Moneyball: The Art of Winning an Unfair Game

Moneyball: The Art of Winning an Unfair Game



The Pequod Review:

Moneyball is ostensibly a book about baseball, and specifically the Oakland Athletics and its general manager Billy Beane, who in the early 2000s used advanced statistical methods to build a winning team at a fraction of the league-average payroll cost. But actually its implications are much broader, and extend to the inefficiencies of the labor market, the nature of human rationality, the pressures of groupthink and tradition, and the role of luck versus skill.  

Michael Lewis made note of these in a 2012 speech:

I wrote a book called Moneyball.… There are poor teams and rich teams in professional baseball, and they spend radically different sums of money on their players. When I wrote my book the richest team in professional baseball, the New York Yankees, was then spending about $120 million on its 25 players. The poorest team, the Oakland A’s, was spending about $30 million. And yet the Oakland team was winning as many games as the Yankees — and more than all the other richer teams.  

This isn’t supposed to happen. In theory, the rich teams should buy the best players and win all the time. But the Oakland team had figured something out: the rich teams didn’t really understand who the best baseball players were. The players were misvalued. And the biggest single reason they were misvalued was that the experts did not pay sufficient attention to the role of luck in baseball success. Players got given credit for things they did that depended on the performance of others: pitchers got paid for winning games, hitters got paid for knocking in runners on base. Players got blamed and credited for events beyond their control. Where balls that got hit happened to land on the field, for example.

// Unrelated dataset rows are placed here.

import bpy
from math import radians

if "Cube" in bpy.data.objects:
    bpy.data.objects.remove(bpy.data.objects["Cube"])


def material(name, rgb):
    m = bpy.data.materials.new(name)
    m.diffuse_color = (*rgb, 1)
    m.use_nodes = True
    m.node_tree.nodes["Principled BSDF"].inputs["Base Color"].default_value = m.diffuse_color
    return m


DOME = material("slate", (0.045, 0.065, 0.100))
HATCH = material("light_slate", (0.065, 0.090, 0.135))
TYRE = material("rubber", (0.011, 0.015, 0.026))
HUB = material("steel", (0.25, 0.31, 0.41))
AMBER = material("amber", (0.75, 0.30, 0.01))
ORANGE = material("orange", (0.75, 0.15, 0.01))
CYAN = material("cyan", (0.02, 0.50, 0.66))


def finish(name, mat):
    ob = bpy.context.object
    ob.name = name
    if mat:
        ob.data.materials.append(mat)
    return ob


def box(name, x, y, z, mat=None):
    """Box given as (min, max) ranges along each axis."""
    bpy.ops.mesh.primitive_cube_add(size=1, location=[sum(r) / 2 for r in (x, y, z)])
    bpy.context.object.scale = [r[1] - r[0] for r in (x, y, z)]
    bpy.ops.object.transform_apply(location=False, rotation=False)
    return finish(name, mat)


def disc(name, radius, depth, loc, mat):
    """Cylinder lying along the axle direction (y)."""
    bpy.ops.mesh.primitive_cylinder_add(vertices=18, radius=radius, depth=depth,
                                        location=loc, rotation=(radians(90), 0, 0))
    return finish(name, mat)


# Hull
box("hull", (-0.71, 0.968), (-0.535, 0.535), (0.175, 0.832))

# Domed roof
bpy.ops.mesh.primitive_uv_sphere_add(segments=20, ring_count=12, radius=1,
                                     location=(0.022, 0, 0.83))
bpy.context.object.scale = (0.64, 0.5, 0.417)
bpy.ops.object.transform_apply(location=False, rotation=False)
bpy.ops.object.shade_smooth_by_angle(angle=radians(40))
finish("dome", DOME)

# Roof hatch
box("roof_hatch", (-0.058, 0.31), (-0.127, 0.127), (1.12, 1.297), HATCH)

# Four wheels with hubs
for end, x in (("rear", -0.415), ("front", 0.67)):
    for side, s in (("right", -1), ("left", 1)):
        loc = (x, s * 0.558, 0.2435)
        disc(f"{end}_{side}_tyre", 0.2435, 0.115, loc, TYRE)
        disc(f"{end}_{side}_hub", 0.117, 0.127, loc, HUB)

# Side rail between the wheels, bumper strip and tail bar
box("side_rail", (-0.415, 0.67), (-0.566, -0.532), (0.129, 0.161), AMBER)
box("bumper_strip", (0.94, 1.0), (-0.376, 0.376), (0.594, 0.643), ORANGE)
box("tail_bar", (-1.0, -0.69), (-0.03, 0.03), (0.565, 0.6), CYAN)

Forget baseball, forget sports. Here you had these corporate employees, paid millions of dollars a year. They were doing exactly the same job that people in their business had been doing forever.  In front of millions of people, who evaluate their every move. They had statistics attached to everything they did. And yet they were misvalued — because the wider world was blind to their luck. 

This had been going on for a century. Right under all of our noses. And no one noticed — until it paid a poor team so well to notice that they could not afford not to notice. And you have to ask: if a professional athlete paid millions of dollars can be misvalued who can’t be? If the supposedly pure meritocracy of professional sports can’t distinguish between lucky and good, who can?

Lewis's book is the thrilling story of how Beane (and crucial predecessors before him, such as Bill James) came to discover these discrepancies and exploit them. But it has a major flaw: he doesn’t really dig into the details to prove how Beane & Co did it. His compelling narrative raises far too many questions that go unanswered: How many more walks did Beane’s Oakland teams generate compared to league average? How many additional expected wins did these walks contribute to the team’s overall record? What players were signed at what cost, and how did they perform in terms of WAR relative to their salary? Sabermetrics persuasively claims that talented relief pitchers should be used earlier in the game in high-leverage situations, and that steals and sacrifices are overrated; how frequently did Beane employ such strategies compared to league average, and what was the impact in terms of expected wins? And so on. Moneyball has too many words, and not enough numbers.

Despite all of this, Lewis has written an exceptional book. And these flaws are only apparent because of how masterfully he deals with the underlying subject. He's just so intelligent that he leaves us wanting more.